On Wednesday, Boston brothers Scott and Steven Leader allegedly beat a homeless Hispanic man outside of a public transit stop, reports the Globe. The 58-year-old victim suffered a broken nose and injuries to his chest. The attackers apparently also urinated on his face. And there's this:
Police said Scott Leader, 38, told them it was OK to assault the man because he was Hispanic and homeless.
"Donald Trump was right, all these illegals need to be deported," he allegedly told the police.
That is truly awful, but it doesn't indict Trump, however inflammatory his anti-immigrant language might be. And recall that during the press conference at which he announced his presidency, he said that Mexican immigrants are "bringing drugs. They're bringing crime. They're rapists" before admitting, "some, I assume, are good people."
But here's how Trump responded at a press conference after being told about the attack:
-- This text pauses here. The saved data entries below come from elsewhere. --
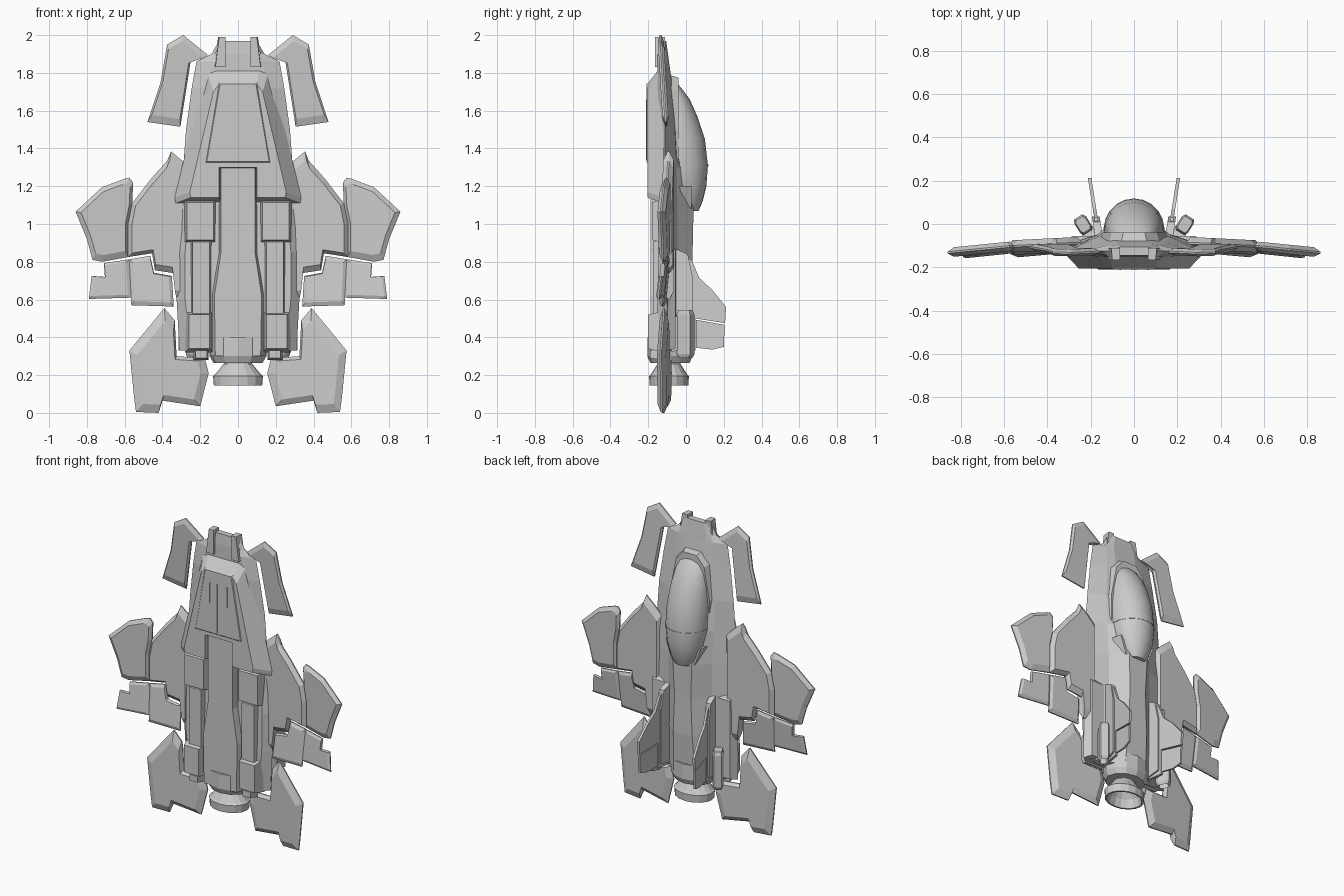
import bpy, bmesh, math


def stack(name, rings, mirror=False, smooth=False):
    """Bridge equal-length rings of 3D points and cap both ends."""
    bm = bmesh.new()
    vs = [[bm.verts.new(p) for p in r] for r in rings]
    n = len(rings[0])
    for a, b in zip(vs, vs[1:]):
        for i in range(n):
            j = (i + 1) % n
            bm.faces.new((a[i], a[j], b[j], b[i]))
    bm.faces.new(vs[0])
    bm.faces.new(vs[-1])
    bmesh.ops.recalc_face_normals(bm, faces=bm.faces)
    me = bpy.data.meshes.new(name)
    bm.to_mesh(me)
    bm.free()
    ob = bpy.data.objects.new(name, me)
    bpy.context.collection.objects.link(ob)
    if mirror:
        ob.modifiers.new("mirror", "MIRROR")
    if smooth:
        bpy.ops.object.select_all(action="DESELECT")
        bpy.context.view_layer.objects.active = ob
        ob.select_set(True)
        bpy.ops.object.shade_smooth_by_angle(angle=math.radians(40))
    return ob


def plate(name, pts, yf, t, inset=0.85):
    """Mirrored lens-edged wing panel from an (x, z) outline."""
    cx = sum(p[0] for p in pts) / len(pts)
    cz = sum(p[1] for p in pts) / len(pts)
    rings = []
    for s, d in ((inset, t), (1, 0.004), (1, -0.004), (inset, -t)):
        q = [(cx + (x - cx) * s, cz + (z - cz) * s) for x, z in pts]
        rings.append([(x, yf(x, z) + d, z) for x, z in q])
    return stack(name, rings, True)


def slab(name, low, ylow, high, yhigh, mirror=True):
    """Tapered prism between two (x, z) outlines."""
    return stack(name, [[(x, ylow, z) for x, z in low],
                        [(x, yhigh, z) for x, z in high]], mirror)


def rect(x0, x1, z0, z1):
    return [(x0, z0), (x1, z0), (x1, z1), (x0, z1)]


def block(name, x0, x1, z0, z1, y0, y1, c=0.015):
    """Box with its outer (y0) face chamfered."""
    return slab(name, rect(x0 + c, x1 - c, z0 + c, z1 - c), y0, rect(x0, x1, z0, z1), y1)


def ellipse(rx, ry, yc, z, n):
    return [(rx * math.cos(2 * math.pi * i / n), yc + ry * math.sin(2 * math.pi * i / n), z)
            for i in range(n)]


# fuselage: z, then half-section points top, shoulder, chine, belly
body = [(1.97, .06, -.105, .09, -.115, .10, -.125, .09, -.145),
        (1.90, .08, -.095, .11, -.105, .14, -.125, .12, -.15),
        (1.86, .08, -.09, .13, -.10, .22, -.125, .12, -.15),
        (1.72, .08, -.07, .14, -.085, .245, -.12, .18, -.15),
        (1.50, .10, -.05, .17, -.06, .275, -.11, .20, -.14),
        (1.30, .10, -.01, .17, -.05, .29, -.11, .22, -.14),
        (1.08, .07, .04, .16, -.045, .32, -.10, .26, -.14),
        (0.85, .06, .035, .16, -.045, .33, -.10, .28, -.145),
        (0.60, .07, .035, .16, -.045, .325, -.10, .28, -.15),
        (0.33, .08, .015, .16, -.05, .31, -.10, .25, -.15)]
rings = []
for z, *h in body:
    half = list(zip(h[::2], h[1::2]))
    rings.append([(x, y, z) for x, y in half] + [(-x, y, z) for x, y in half[::-1]])
stack("fuselage", rings)
slab("nose_prong", [(.065, 1.83), (.12, 1.83), (.10, 1.99), (.065, 1.99)], -.165,
     [(.065, 1.83), (.13, 1.83), (.105, 1.99), (.065, 1.99)], -.11)

# canopy, its seam hoop and collar
glass = [(1.765, .03, -.075, .01), (1.72, .08, -.065, .04), (1.66, .105, -.055, .075),
         (1.57, .125, -.05, .11), (1.45, .137, -.04, .14), (1.31, .137, -.022, .138),
         (1.20, .12, -.005, .113), (1.12, .09, .015, .073), (1.07, .05, .035, .032)]
stack("canopy", [ellipse(w, h, y, z, 20) for z, w, y, h in glass], smooth=True)
stack("canopy_hoop", [ellipse(.139, .14, -.022, z, 20) for z in (1.314, 1.306)])
slab("canopy_collar", [(0, 1.79), (.06, 1.79), (.12, 1.72), (.165, 1.5), (.165, 1.25), (0, 1.25)], -.09,
     [(0, 1.775), (.05, 1.775), (.105, 1.71), (.145, 1.5), (.145, 1.3), (0, 1.3)], -.04)
slab("canopy_rear_clip", [(.06, 1.04), (.10, 1.08), (.145, 1.2), (.12, 1.2), (.05, 1.08)], -.04,
     [(.06, 1.05), (.09, 1.09), (.13, 1.2), (.12, 1.2), (.05, 1.08)], .03)

# belly intake housing with two legs
slab("intake_housing",
     [(0, 1.74), (.10, 1.74), (.13, 1.70), (.255, 1.17), (.25, 1.14), (.10, 1.14), (.10, 1.30), (0, 1.30)], -.205,
     [(0, 1.85), (.12, 1.85), (.17, 1.83), (.335, 1.14), (.33, 1.11), (.09, 1.11), (.09, 1.28), (0, 1.28)], -.12)
slab("belly_panel", [(0, 1.74), (.095, 1.74), (.165, 1.33), (0, 1.33)], -.21,
     [(0, 1.75), (.105, 1.75), (.175, 1.32), (0, 1.32)], -.2)
slab("belly_slot", rect(.006, .012, 1.34, 1.66), -.213, rect(.006, .012, 1.34, 1.66), -.2)
slab("belly_slot_outer", [(.06, 1.53), (.068, 1.53), (.068, 1.66), (.06, 1.66)], -.213,
     [(.06, 1.53), (.068, 1.53), (.068, 1.66), (.06, 1.66)], -.2)

# belly keel, ribs and pods
slab("keel", [(0, 1.3), (.09, 1.3), (.09, .85), (.125, .62), (.12, .3), (0, .3)], -.188,
     [(0, 1.3), (.10, 1.3), (.105, .85), (.145, .62), (.145, .3), (0, .3)], -.12)
block("front_rib", .115, .285, .90, 1.13, -.18, -.12)
block("rear_rib", .135, .255, .50, .92, -.175, -.12)
block("belly_pod", .13, .28, .32, .54, -.2, -.12, .02)
block("belly_pod_tip", .155, .235, .28, .34, -.19, -.13, .01)

# engine block and hollow nozzle
stack("engine_block", [ellipse(r, r * .8, -.085, z, 12)
                       for r, z in ((.15, .40), (.15, .30), (.13, .265))])
stack("nozzle", [ellipse(r, r * .8, -.09, z, 16) for r, z in
                 ((.075, .275), (.075, .26), (.12, .205), (.132, .195), (.128, .145),
                  (.115, .145), (.10, .2), (.06, .25))])

# upper rear: nacelle covers, tilted pods, canted fins
slab("nacelle_cover", rect(.17, .315, .33, .92), -.1, rect(.18, .285, .34, .86), -.055)


def tilted(s, z):
    a = math.radians(-32)
    c = [(-.7, -1), (.7, -1), (1, -.6), (1, .6), (.7, 1), (-.7, 1), (-1, .6), (-1, -.6)]
    return [(.235 + s * (.032 * u * math.cos(a) - .042 * v * math.sin(a)),
             -.003 + s * (.032 * u * math.sin(a) + .042 * v * math.cos(a)), z) for u, v in c]


stack("upper_pod", [tilted(.7, .33), tilted(.75, .29), tilted(1, .31), tilted(1, .52), tilted(.8, .545)], True)
slab("pod_pylon", rect(.17, .24, .32, .52), -.09, rect(.19, .24, .34, .5), -.01)


def fin(name, pts, t):
    stack(name, [[(.163 + .16 * (y + .05) + d, y, z) for y, z in pts] for d in (-t, t)], True)


fin("tail_fin", [(-.07, .86), (.03, .81), (.07, .715), (.14, .65), (.212, .56), (.207, .475), (.05, .50), (.05, .33), (-.07, .33)], .008)
fin("rudder", [(.053, .493), (.205, .466), (.2, .35), (.14, .335), (.053, .345)], .006)
fin("fin_root", [(-.08, .88), (.01, .84), (.035, .72), (.035, .36), (-.08, .33)], .018)


# lifting surfaces
def wing_y(x, z):
    return -.09 - .05 * max(0, x - .3) - .05 * max(0, x - .58)


def flap_y(x, z):
    return wing_y(x, z) - .10 * (.84 - z)


plate("inner_wing", [(.24, 1.28), (.295, 1.335), (.355, 1.385), (.375, 1.335), (.46, 1.24), (.56, 1.11), (.582, 1.0),
                     (.582, .825), (.455, .845), (.44, .755), (.34, .74), (.325, .60), (.24, .60)],
      wing_y, .028, .88)
plate("outer_wing", [(.56, 1.11), (.555, 1.22), (.575, 1.245), (.60, 1.24), (.72, 1.195), (.86, 1.065), (.80, .92), (.77, .81),
                     (.72, .80), (.582, .825), (.582, 1.0)], wing_y, .022)
plate("outer_flap", [(.575, .813), (.71, .793), (.705, .72), (.775, .725), (.79, .603), (.565, .61)],
      flap_y, .012)
plate("inner_flap", [(.465, .832), (.575, .813), (.565, .57), (.34, .563), (.35, .725), (.445, .742)],
      flap_y, .014)
plate("canard", [(.16, 1.895), (.29, 2.0), (.375, 1.95), (.41, 1.75), (.48, 1.54), (.305, 1.515), (.25, 1.865)],
      lambda x, z: -.135 + .06 * (2 - z), .016)
plate("tailplane", [(.39, .555), (.575, .33), (.55, .08), (.54, .005), (.42, 0), (.40, .065), (.2, .035), (.155, .21),
                    (.175, .29), (.325, .30), (.335, .49)],
      lambda x, z: -.095 - .09 * (x - .15), .024, .8)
"I haven't heard about that. I think that would be a shame, but I haven't heard about that. I will say the people that are following me are very passionate. They love this country, they want this country to be great again, and they are very passionate. I will say that."
Nothing says national greatness like pissing in a homeless man's face. Except maybe breaking his nose.
Trump is not responsible for the actions of the Leader brothers, but his response—and his general deportment during this bizarre press conference—leaves much to be desired. I'm guessing that virtually every conservative who is tripping balls over Trump blew his stack when Obama saluted with latte in hand or otherwise demeaned the office of the presidency. Because you know, propriety is a conservative value, unless it gets in the way of someone you kinda like who is really doing well in the polls and will make America great again while bullying people and showing zero empathy for people who have no right to be in this country in the first place, right?
Footage below of Trump's presser, in which he also engages questions about Heidi Klum and Megyn Kelly, too, and tells people to trust him on women's issues (because he will be "great") and the relative paucity of failure in his life. The question comes at 8.30 in.